HOW TO HELP
To learn more about the CASA program or to contribute, contact Amy Pedigo at 423-209-5232.
Each sack spilled out plush stuffed animals. Penguins, ducks, cows, puppies and others filled a long conference table Friday morning in the back of the Hamilton County Juvenile Court building.
Amid the pile a volunteers had placed a few new backpacks with school supplies inside.
In the coming days and weeks, children in Juvenile Court who have faced truly difficult young lives will be greeted by an advocate holding one of the items.
"It's just a Beanie Baby, but when [volunteers] go into one of these homes, a Beanie Baby is a huge thing for some of these children," said Juvenile Court Judge Rob Philyaw.
The items and more than $600 in contributions were donated through a recent fundraiser by the Young Lawyers Division of the Chattanooga Bar Association.
The division's president, Michael Thomas, said that one of the best things a young lawyer can do is get involved in the community.
Fundraising is one aspect, but working in the juvenile system is important regardless of the lawyer's legal focus.
"In this day and age it is really hard for a young lawyer starting in the community," Thomas said. "One of many goals is to help in the Juvenile Court system."
The donations were raised to help the Court Appointed Special Advocate program. CASA recruits volunteers who are trained by the court to research the backgrounds of abused and neglected children and advocate on their behalf, said program supervisor Denise Black.
"We could not do this without outside sources," Black said. "We have no way to access things like that."
Philyaw, who was appointed to his position in April by the Hamilton County Commission, told both groups his staff is working on programs and other areas of need that can involve outside groups.
Contact staff writer Todd South at firstname.lastname@example.org or 423-757-6347. Follow him on Twitter @tsouthCTFP.
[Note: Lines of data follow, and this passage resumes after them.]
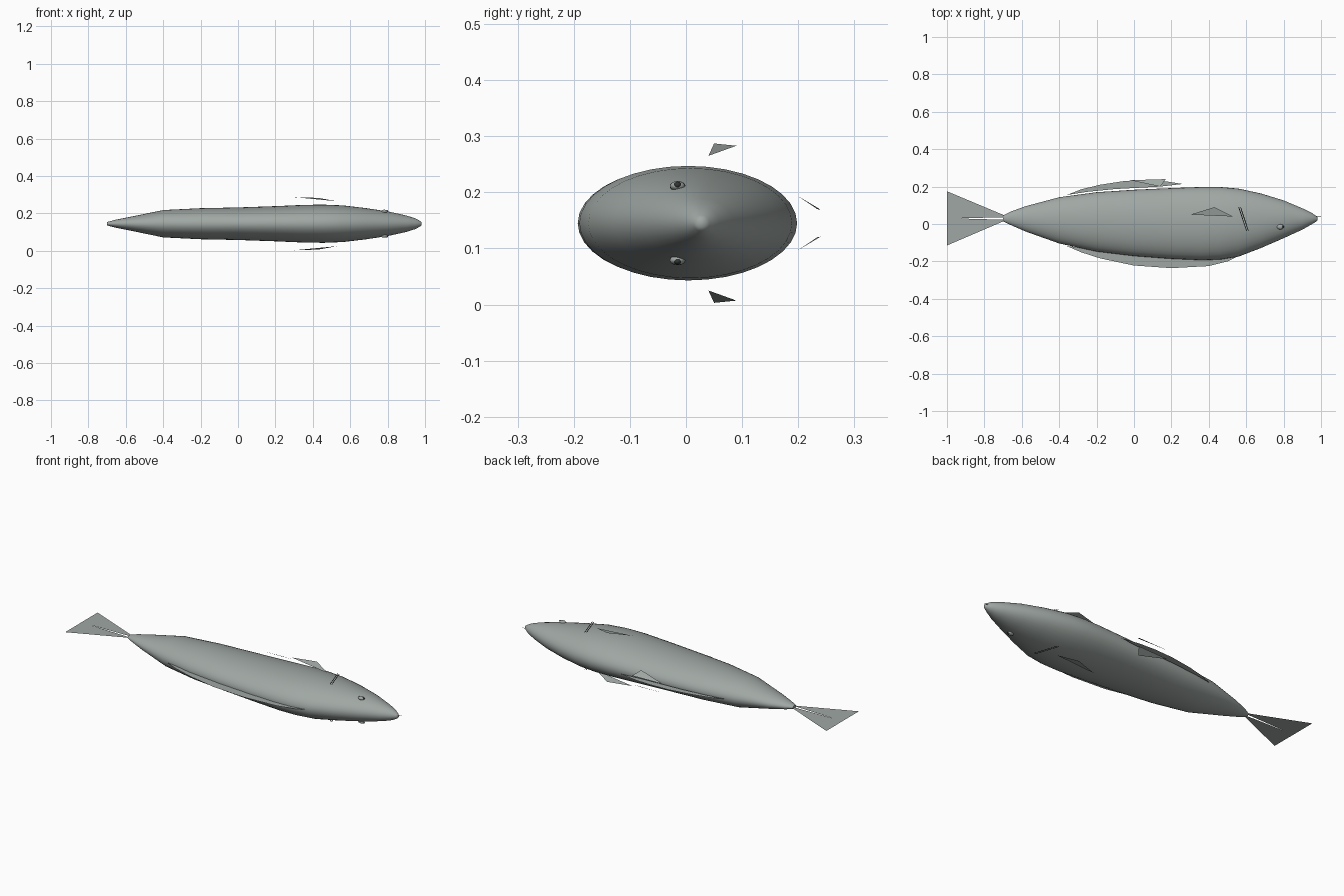
import bpy, bmesh, math
from mathutils import Vector

cube = bpy.data.objects.get("Cube")
if cube:
    bpy.data.objects.remove(cube, do_unlink=True)

MID = 0.145  # height of the symmetry plane


def material(name, color):
    mat = bpy.data.materials.new(name)
    mat.use_nodes = True
    mat.diffuse_color = (*color, 1)
    mat.node_tree.nodes["Principled BSDF"].inputs["Base Color"].default_value = (*color, 1)
    return mat


GREY = material("grey green skin", (0.35, 0.39, 0.37))
DARK = material("dark grey", (0.03, 0.035, 0.033))


def add_object(name, bm, mat):
    mesh = bpy.data.meshes.new(name)
    bm.to_mesh(mesh)
    bm.free()
    mesh.materials.append(mat)
    obj = bpy.data.objects.new(name, mesh)
    bpy.context.collection.objects.link(obj)
    return obj


def sheet(name, points, mat=GREY):
    """Thin membrane through the points; two-value points lie on the middle plane."""
    bm = bmesh.new()
    verts = [bm.verts.new(p if len(p) == 3 else (*p, MID)) for p in points]
    face = bm.faces.new(verts)
    bmesh.ops.triangulate(bm, faces=[face])
    return add_object(name, bm, mat)


def both_sides(name, points, mat=GREY):
    for side, s in (("upper", 1), ("lower", -1)):
        sheet(f"{side}_{name}", [(x, y, MID + s * h) for x, y, h in points], mat)


# Body: elliptical rings of (x, belly edge, back edge, half thickness)
stations = [
    (-0.70, 0.015, 0.045, 0.009), (-0.66, -0.005, 0.066, 0.020),
    (-0.58, -0.040, 0.095, 0.036), (-0.40, -0.104, 0.143, 0.073),
    (-0.20, -0.147, 0.170, 0.083), (0.0, -0.171, 0.183, 0.087),
    (0.20, -0.186, 0.192, 0.094), (0.36, -0.193, 0.198, 0.101),
    (0.46, -0.190, 0.198, 0.102), (0.56, -0.174, 0.189, 0.098),
    (0.68, -0.128, 0.163, 0.084), (0.80, -0.076, 0.126, 0.066),
    (0.90, -0.030, 0.084, 0.044), (0.95, -0.002, 0.060, 0.028),
    (0.975, 0.013, 0.042, 0.014), (0.982, 0.020, 0.034, 0.008)]
SIDES = 36
bm = bmesh.new()
rings = []
for x, lo, hi, half in stations:
    ring = []
    for i in range(SIDES):
        a = math.tau * i / SIDES
        ring.append(bm.verts.new((x, (lo + hi) / 2 + (hi - lo) / 2 * math.cos(a),
                                  MID + half * math.sin(a))))
    rings.append(ring)
for a, b in zip(rings, rings[1:]):
    for i in range(SIDES):
        j = (i + 1) % SIDES
        bm.faces.new((a[i], a[j], b[j], b[i]))
bm.faces.new(rings[0])
bm.faces.new(rings[-1])
bmesh.ops.recalc_face_normals(bm, faces=bm.faces)
body = add_object("body", bm, GREY)
bpy.context.view_layer.objects.active = body
body.select_set(True)
bpy.ops.object.shade_smooth_by_angle(angle=math.radians(50))
body.select_set(False)

# Tail fin with a narrow slit, and the two long body fins
sheet("tail_fin", [(-1, 0.175), (-0.69, 0.045), (-0.70, 0.036), (-0.95, 0.03),
                   (-0.70, 0.023), (-0.69, 0.018), (-1, -0.115)])
sheet("rear_fin", [(-0.36, 0.155), (-0.28, 0.186), (-0.18, 0.210), (-0.05, 0.230),
                   (0.06, 0.235), (0.15, 0.231), (0.262, 0.214), (0.14, 0.2),
                   (-0.1, 0.187), (-0.25, 0.172)])
sheet("long_fin", [(-0.36, -0.118), (-0.28, -0.152), (-0.18, -0.184), (0, -0.222),
                   (0.2, -0.236), (0.4, -0.225), (0.5, -0.2), (0.57, -0.165),
                   (0.36, -0.18), (0, -0.16), (-0.2, -0.135)])

# Paired fins
both_sides("side_fin", [(0.30, 0.05, 0.142), (0.43, 0.09, 0.138), (0.53, 0.04, 0.120)])
both_sides("small_fin", [(0.14, 0.2, 0.048), (-0.02, 0.234, 0.025), (0.17, 0.24, 0.024)])

# Gill slits: two narrow strips on each flank
for n, dx in enumerate((0, 0.01)):
    both_sides(f"gill_slit_{n + 1}",
               [(0.558 + dx, 0.09, 0.105), (0.562 + dx, 0.09, 0.105),
                (0.604 + dx, -0.038, 0.105), (0.600 + dx, -0.038, 0.105)], DARK)

# Mouth strip at the snout
sheet("mouth_strip", [(0.965, 0.041), (1.0, 0.041), (1.0, 0.044), (0.965, 0.044)], DARK)


# Eyes and pupils
def ball(name, center, radii, mat):
    bm = bmesh.new()
    bmesh.ops.create_uvsphere(bm, u_segments=16, v_segments=10, radius=1)
    for v in bm.verts:
        v.co = Vector(center) + Vector(c * r for c, r in zip(v.co, radii))
    for f in bm.faces:
        f.smooth = True
    add_object(name, bm, mat)


for side, s in (("upper", 1), ("lower", -1)):
    ball(f"{side}_eye", (0.782, -0.015, MID + s * 0.066), (0.018, 0.014, 0.009), GREY)
    ball(f"{side}_pupil", (0.793, -0.015, MID + s * 0.068), (0.009, 0.007, 0.006), DARK)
Todd South covers courts, poverty, technology, military and veterans for the Times Free Press. He has worked at the paper since 2008 and previously covered crime and safety in Southeast Tennessee and North Georgia. Todd’s hometown is Dodge City, Kan. He served five years in the U.S. Marine Corps and deployed to Iraq before returning to school for his journalism degree from the University of Georgia. Todd previously worked at the Anniston (Ala.) Star. Contact ...